GREENS stand for grown-up politics and we make a difference People rightly expect their politicians to work hard, to listen to them, and to stay true to our values. They also expect us to make a positive difference to their lives. Sometimes, making the biggest possible difference means putting aside tribal, partisan politics.

By the time this column appears, the detail of a proposed political cooperation agreement between Scottish Greens MSPs and the SNP Scottish Government will have been revealed. The final decision on whether or not to agree to any deal rests with Scottish Green Party members, and I’m sure all will be studying the proposals intently. The key question will be whether this deal gives us more of a chance to make a positive difference to people’s lives by being in Government, than we would achieve through vote-by-vote negotiations from opposition. That’s an approach that’s delivered impact over the last parliament. Green MSPs secured universal free school meals from P1 to P7, and free bus travel for under 22s. Before that, they won Scotland’s more progressive income tax system.

Whether we embrace the chance to drive change from within Government, or stay in constructive opposition, Greens are prepared to reach beyond our own comfort zone - and we expect the same from others. That’s grown-up politics.

Green councillors measure ourselves by the same standard, and over the last Council term, in a chamber where no single party has had a majority, we’ve made our influence count.

Whether that’s securing the 2030 net zero carbon target in the council’s new climate plan, or setting up a tenant-led commission to in response to the housing crisis. Or whether that’s winning budget commitments, such as £7m investment to replace the Council’s most polluting heavy vehicles with clean hydrogen-powered alternatives, or £2m for anti-poverty measures coming out of the pandemic.

When the Communities Fund calamity threatened scathing cuts to advice and law centres and women’s aid, we sat down and negotiated transitional funding and a process of reform.

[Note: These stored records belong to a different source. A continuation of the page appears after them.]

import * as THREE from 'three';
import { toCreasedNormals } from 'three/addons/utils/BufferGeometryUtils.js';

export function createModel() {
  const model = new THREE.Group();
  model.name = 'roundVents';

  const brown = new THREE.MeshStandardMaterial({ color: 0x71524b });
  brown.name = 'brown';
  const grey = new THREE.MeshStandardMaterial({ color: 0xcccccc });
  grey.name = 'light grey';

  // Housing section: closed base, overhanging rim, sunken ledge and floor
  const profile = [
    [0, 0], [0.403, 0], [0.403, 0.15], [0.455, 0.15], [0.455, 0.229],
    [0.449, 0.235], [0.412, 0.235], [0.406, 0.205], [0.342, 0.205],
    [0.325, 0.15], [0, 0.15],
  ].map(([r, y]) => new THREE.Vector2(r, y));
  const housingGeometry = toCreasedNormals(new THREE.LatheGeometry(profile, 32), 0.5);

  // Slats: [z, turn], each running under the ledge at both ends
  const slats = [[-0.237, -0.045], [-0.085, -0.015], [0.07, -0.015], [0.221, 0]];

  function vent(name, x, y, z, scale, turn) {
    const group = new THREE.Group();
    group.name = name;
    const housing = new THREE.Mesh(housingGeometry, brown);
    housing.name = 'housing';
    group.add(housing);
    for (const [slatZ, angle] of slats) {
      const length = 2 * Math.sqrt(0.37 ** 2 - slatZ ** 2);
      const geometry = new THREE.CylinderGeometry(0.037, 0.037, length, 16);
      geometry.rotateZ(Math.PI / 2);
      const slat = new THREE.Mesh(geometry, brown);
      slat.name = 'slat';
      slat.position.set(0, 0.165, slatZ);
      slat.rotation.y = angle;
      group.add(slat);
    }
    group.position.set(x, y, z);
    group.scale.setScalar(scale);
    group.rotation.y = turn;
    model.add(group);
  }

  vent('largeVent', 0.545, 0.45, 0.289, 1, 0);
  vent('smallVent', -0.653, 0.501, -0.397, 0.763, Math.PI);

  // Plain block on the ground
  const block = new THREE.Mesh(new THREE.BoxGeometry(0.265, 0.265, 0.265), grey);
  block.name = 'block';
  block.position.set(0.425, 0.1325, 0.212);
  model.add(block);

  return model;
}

On cleansing, we know that the city faces serious challenges. The council has made excuses for abysmal recycling rates for far too long and it has invested in the wrong things. That’s why we put forward unanimously-agreed improvements to the council’s new Resource and Recycling strategy, including actions on increasing the range of plastics households can recycle, on requiring our plans for new Scottish Government funding to prioritise waste prevention, reuse and repair first, and on involving communities more in the design of their local services.

We don’t always get our way. Early on, we hoped to speed-up delivery of the city’s Low Emission Zone. In the end, the SNP administration pushed their low ambition timetable through with Tory votes. That was their choice, and with the scheme now delayed even further, we have continued to challenge them on it. But sniping on social media, like others do, doesn’t solve the issues we face. At worst it encourages more of the abuse, often misogynistic, that all parties agree must be stamped out. Feeding populist narratives, instead of setting out a positive vision for change.

Greens will always stand for honest, principled, grown up politics. That’s why we make a difference.